Movie Theater Leases End at South Orange Performing Arts Center, Maplewood Theater

0 FacebookTwitterPinterestEmail

The operators of movie theaters in South Orange and Maplewood have both ended their leases, town officials have confirmed.

Bow Tie Cinemas ended operations at the South Orange Performing Arts Center (SOPAC) several weeks ago, according to South Orange Trustee Steve Schnall.

Meanwhile, the Maplewood Theater operator removed its property from the building on Maplewood Avenue last week.

“The COVID pandemic has impacted every aspect of our community including our small businesses and broader business districts,” said Maplewood Mayor Frank McGehee when reached for comment. “We continue to work with our county, state and federal representatives to provide information and advocate for additional resources.”

Maplewood Theater (credit

“In the interim, we encourage residents to shop local and not only during this critical holiday season but in the months to come,” added McGehee. “Our small businesses are what make Maplewood such a vibrant place to live and we all need to do our part to support them now more than ever. This includes buying gift cards, shopping online and promoting them heavily. We will get through this and it’s our community that will make the difference.”

In South Orange, Schnall noted that when Bow Tie opened again during the summer, “attendance remained too low based on state guidelines, and the corresponding drop in concessions dropped revenues way too much.”

Schnall reports that “the SOPAC board has created several internal work groups to consider alternative uses for the spaces and even whether operating a movie franchise would be viable. Meanwhile, SOPAC staff is actively engaging individuals and businesses to rent some of the very special space (including the stage and performance hall) for usage and thus rental income.”

SOPAC At Night

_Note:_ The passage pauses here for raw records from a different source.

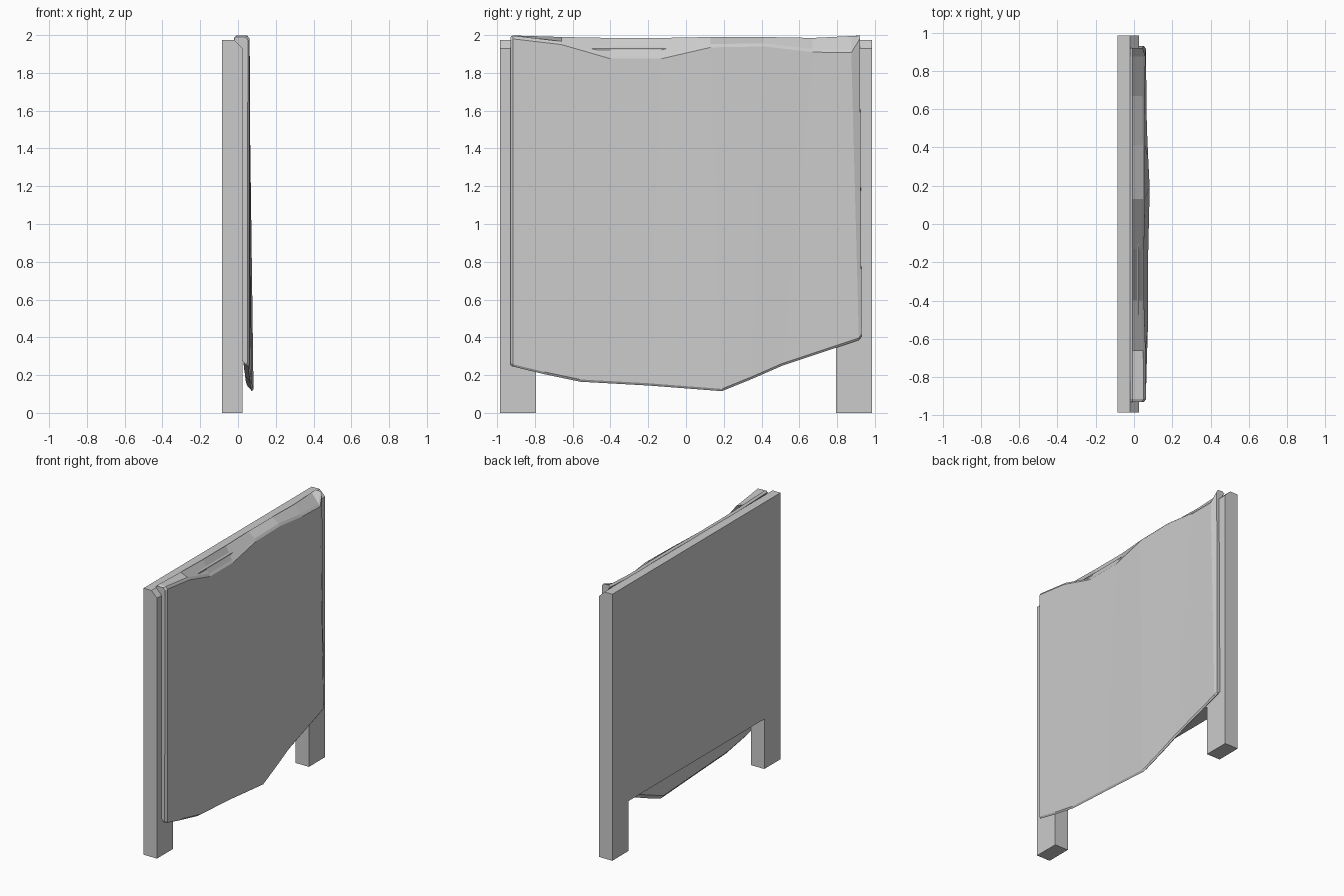
import bpy, bmesh

if "Cube" in bpy.data.objects:
    bpy.data.objects.remove(bpy.data.objects["Cube"])


def make_object(name, bm):
    bmesh.ops.recalc_face_normals(bm, faces=bm.faces)
    mesh = bpy.data.meshes.new(name)
    bm.to_mesh(mesh)
    bm.free()
    obj = bpy.data.objects.new(name, mesh)
    bpy.context.collection.objects.link(obj)
    return obj


def loft(name, rings):
    """Skin a row of equal-length closed rings and cap both ends."""
    bm = bmesh.new()
    rows = [[bm.verts.new(p) for p in ring] for ring in rings]
    n = len(rows[0])
    for a, b in zip(rows, rows[1:]):
        for i in range(n):
            j = (i + 1) % n
            bm.faces.new((a[i], a[j], b[j], b[i]))
    caps = [bm.faces.new(rows[0]), bm.faces.new(rows[-1])]
    bmesh.ops.triangulate(bm, faces=caps)
    return make_object(name, bm)


# Board with two legs: outline in y/z, extruded through the thickness
BACK, FRONT = -0.085, 0.025
outline = [(-0.985, 0), (-0.795, 0), (-0.795, 0.37), (0.795, 0.37),
           (0.795, 0), (0.985, 0), (0.985, 1.975), (-0.985, 1.975)]
bm = bmesh.new()
face = bm.faces.new([bm.verts.new((BACK, y, z)) for y, z in outline])
ext = bmesh.ops.extrude_face_region(bm, geom=[face], use_keep_orig=True)
moved = [v for v in ext["geom"] if isinstance(v, bmesh.types.BMVert)]
bmesh.ops.translate(bm, verts=moved, vec=(FRONT - BACK, 0, 0))
# Chamfer along the upper front edge
edge = [e for e in bm.edges
        if all(v.co.x > 0 and v.co.z > 1.9 for v in e.verts)]
bmesh.ops.bevel(bm, geom=edge, offset=0.045, segments=1, affect='EDGES')
make_object("board_with_legs", bm)

# Draped sheet, one column per fold:
# top y, top-back z, fold x, fold z, hem y, hem x, hem z
columns = [
    (-0.93, 1.990, 0.052, 1.978, -0.93, 0.050, 0.255),
    (-0.915, 1.998, 0.062, 1.985, -0.915, 0.062, 0.245),
    (-0.66, 1.990, 0.060, 1.955, -0.75, 0.066, 0.205),
    (-0.40, 1.985, 0.052, 1.880, -0.56, 0.072, 0.165),
    (-0.13, 1.985, 0.052, 1.880, -0.20, 0.073, 0.145),
    (0.13, 1.990, 0.058, 1.940, 0.19, 0.082, 0.115),
    (0.41, 1.990, 0.058, 1.945, 0.35, 0.074, 0.180),
    (0.67, 1.985, 0.055, 1.915, 0.51, 0.067, 0.250),
    (0.875, 1.995, 0.060, 1.912, 0.915, 0.062, 0.385),
    (0.92, 1.998, 0.045, 1.985, 0.93, 0.052, 0.405),
]
rings = []
for ty, tz, fx, fz, hy, hx, hz in columns:
    rings.append([
        (-0.022, ty, tz - 0.012),        # back lip
        (-0.008, ty, tz),                # top of lip
        (fx - 0.012, ty, fz + 0.012),    # rounded fold
        (fx, ty, fz - 0.005),
        (hx, hy, hz + 0.012),            # front hem
        (hx - 0.008, hy, hz),
        (hx - 0.034, hy, hz + 0.03),     # back hem
        (0.030, ty, min(fz, 1.94) - 0.02),  # inside of the fold
    ])
loft("draped_sheet", rings)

The news isn’t specific to South Orange and Maplewood, as theater chains struggle nationally and globally with COVID-19 shutting down or restricting theater audiences, major film debuts being delayed, and at least one major studio — Warner – announcing that all of its 2021 films will debut online.

Overally, businesses are struggling in the two towns. Maplewood Kings was shuttered this past weekend after its parent company, which is in bankruptcy, failed to find a buyer. South Orange Village Center announced recently that 13 businesses in the town center have closed in 2020 (although three more have opened, with another scheduled to debut before the end of the year). The towns’ special improvement districts have responded with special COVID-19 marketing and socially distanced/remote events as well as open air markets, gift cards and other incentives to shop local.

Maplewood historian and President of the Duran-Hedden House & Garden Association Susan Newberry notes that the Maplewood Theater building, which is now 93 years old, has been through hard times before — and was even closed for two years from 1988 to 1990. In January 2015, Newberry helped research and write a fascinating history of the building and its illustrious history with live theater as well as film:

Download (PDF, 3.42MB)


Related Articles